While the authors of this paper provide pages after pages of different regression specifications, including auto-regressive models and instrumental variables models, I remain unconvinced. For example, the instrument relies on ‘waves’ of transitions: a country is more likely to shift politically if its regional neighbours do, like the Arab Spring. But neither economic nor political conditions in a given country are independent of its neighbours. In somewhat of a rebuttal, Ruiz Pozuelo and other authors conducted a survey to try to identify and separate out those countries which transitioned to democracy endogenously and exogenously (from economic conditions). Their work suggests that the countries that transitioned exogenously did not experience growth benefits. Taken together this shows the importance of theory to guide empirical work, and not the other way round.

Effect of Novartis Access on availability and price of non-communicable disease medicines in Kenya: a cluster-randomised controlled trial. Lancet: Global Health Published February 2019

Access to medicines is one of the key barriers to achieving universal health care. The cost-effectiveness threshold for many low income countries rules out many potentially beneficial medicines. This is in part driven though by the high prices charged by pharmaceutical countries to purchase medicine, which often do not discriminate between purchasers with high and low abilities to pay. Novartis launched a scheme – Novartis Access – to provide access to medicines to low and middle income countries at a price of US\$1 per treatment per month. This article presents a cluster randomised trial of this scheme in eight counties of Kenya.

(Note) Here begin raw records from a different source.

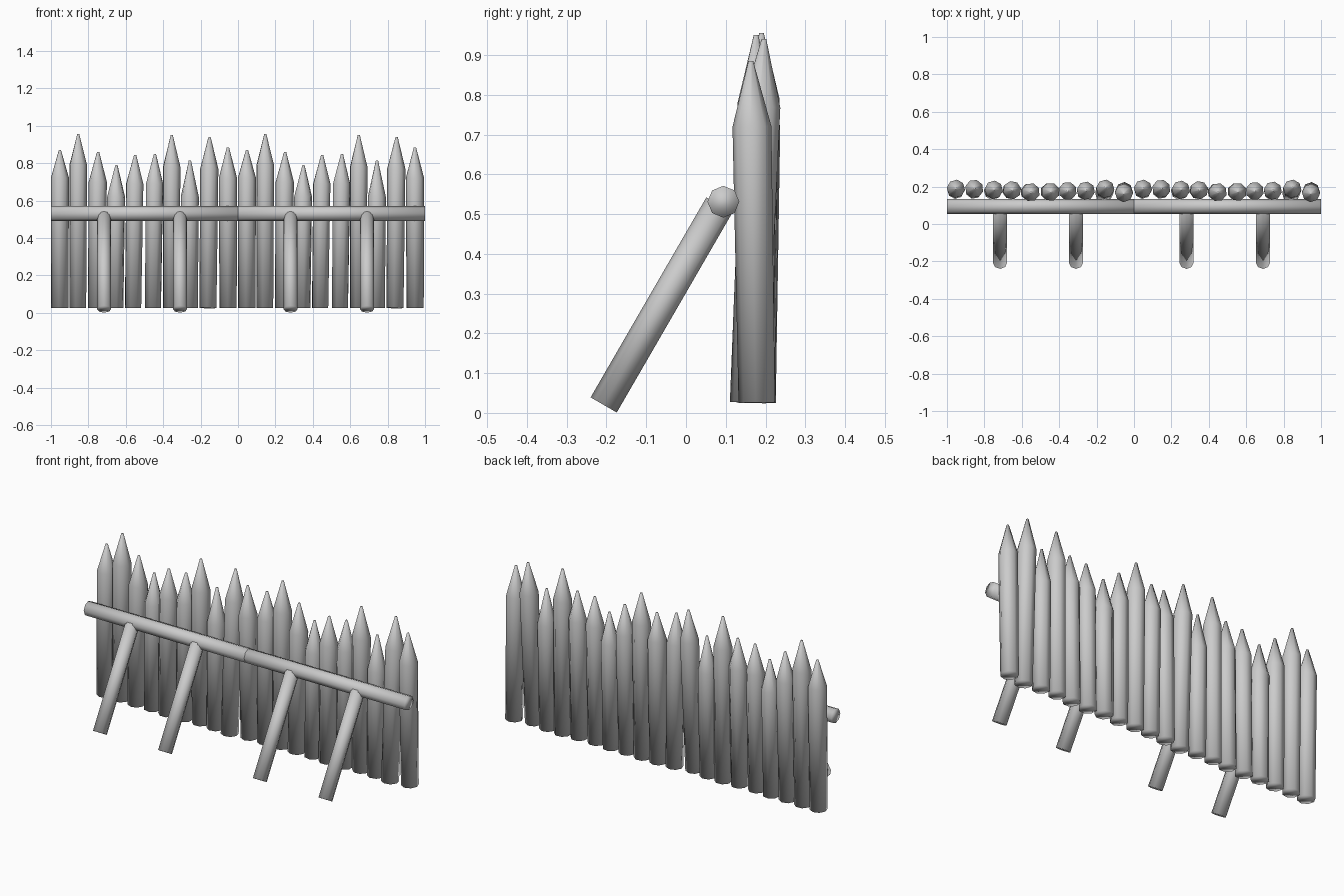
import bpy
import bmesh
from math import cos, sin, tau
from mathutils import Vector

cube = bpy.data.objects.get("Cube")
if cube:
    bpy.data.objects.remove(cube, do_unlink=True)

wood = bpy.data.materials.new("plain_grey")
wood.use_nodes = True
GREY = (0.6, 0.6, 0.6, 1)
wood.diffuse_color = GREY
wood.node_tree.nodes["Principled BSDF"].inputs["Base Color"].default_value = GREY

SIDES = 8


def log(name, start, end, profile, spin=0.0):
    """Turned log from start to end; profile lists (distance along axis, radius)."""
    start, end = Vector(start), Vector(end)
    turn = (end - start).to_track_quat('Z', 'Y')
    bm = bmesh.new()
    rings = []
    for dist, radius in profile:
        ring = []
        for i in range(SIDES):
            a = spin + tau * i / SIDES
            ring.append(bm.verts.new(start + turn @ Vector((radius * cos(a), radius * sin(a), dist))))
        rings.append(ring)
    for low, high in zip(rings, rings[1:]):
        for i in range(SIDES):
            j = (i + 1) % SIDES
            bm.faces.new((low[i], low[j], high[j], high[i]))
    bm.faces.new(rings[0][::-1])
    bm.faces.new(rings[-1])
    # softly shaded all round, end caps included
    for face in bm.faces:
        face.smooth = True
    mesh = bpy.data.meshes.new(name)
    bm.to_mesh(mesh)
    bm.free()
    mesh.materials.append(wood)
    obj = bpy.data.objects.new(name, mesh)
    bpy.context.collection.objects.link(obj)
    return obj


# Stakes of one panel: base x, base y, tip x, tip y, tip z, shoulder z
STAKES = [
    (-0.953, 0.18, -0.952, 0.19, 0.87, 0.72),
    (-0.856, 0.18, -0.854, 0.19, 0.955, 0.79),
    (-0.757, 0.175, -0.748, 0.185, 0.86, 0.70),
    (-0.658, 0.178, -0.650, 0.182, 0.79, 0.62),
    (-0.561, 0.17, -0.550, 0.17, 0.845, 0.69),
    (-0.455, 0.172, -0.444, 0.172, 0.85, 0.69),
    (-0.357, 0.178, -0.354, 0.176, 0.95, 0.78),
    (-0.260, 0.172, -0.257, 0.18, 0.815, 0.62),
    (-0.161, 0.156, -0.152, 0.196, 0.94, 0.77),
    (-0.053, 0.178, -0.054, 0.163, 0.885, 0.72),
]

# The same panel stands twice, side by side
for side, shift in (("right", 0.0), ("left", 1.0)):
    for n, (bx, by, tx, ty, tip, shoulder) in enumerate(STAKES):
        base = Vector((bx + shift, by, 0.026))
        top = Vector((tx + shift, ty, tip))
        length = (top - base).length
        neck = length * (shoulder - base.z) / (tip - base.z)
        log(f"{side}_stake_{n + 1}", base, top,
            [(0, 0.046), (neck, 0.049), (length, 0.006)], spin=n * 0.7)

    # Front rail
    log(f"{side}_rail", (shift - 1, 0.094, 0.531), (shift, 0.094, 0.531),
        [(0, 0.04), (1, 0.04)])

# Slanted props under the rail
for n, x in enumerate((-0.716, -0.31, 0.281, 0.69)):
    foot, head = Vector((x, -0.207, 0.02)), Vector((x, 0.084, 0.523))
    log(f"prop_{n + 1}", foot, head, [(0, 0.038), ((head - foot).length, 0.038)])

The trial provided access to four treatment counties and used four counties as controls. Individuals selected at random within the counties with non-communicable diseases and pharmacies were the principal units within the counties at which outcomes were analysed. Given the small number of clusters, a covariate-constrained randomisation procedure was used, which generates randomisation that ensures a decent balance of covariates between arms. However, the analysis does not control for the covariates used in the constrained randomisation, which can lead to lower power and incorrect type one error rates. This problem is emphasized by the use of statistical significance to decide on what was and was not affected by the Novartis Access program. While practically all the drugs investigated show an improved availability, only the two with p<0.05 are reported to have improved. Given the very small sample of clusters, this is a tricky distinction to make! Significance aside, the programme appears to have had some success in improving access to diabetes and asthma medication, but not quite as much as hoped. Introductory microeconomics though would show how savings are not all passed on to the consumer.

Credits

# Sam Watson’s journal round-up for 26th November 2018

Every Monday our authors provide a round-up of some of the most recently published peer reviewed articles from the field. We don’t cover everything, or even what’s most important – just a few papers that have interested the author. Visit our Resources page for links to more journals or follow the HealthEconBot. If you’d like to write one of our weekly journal round-ups, get in touch.

Alcohol and self-control: a field experiment in India. American Economic Review Forthcoming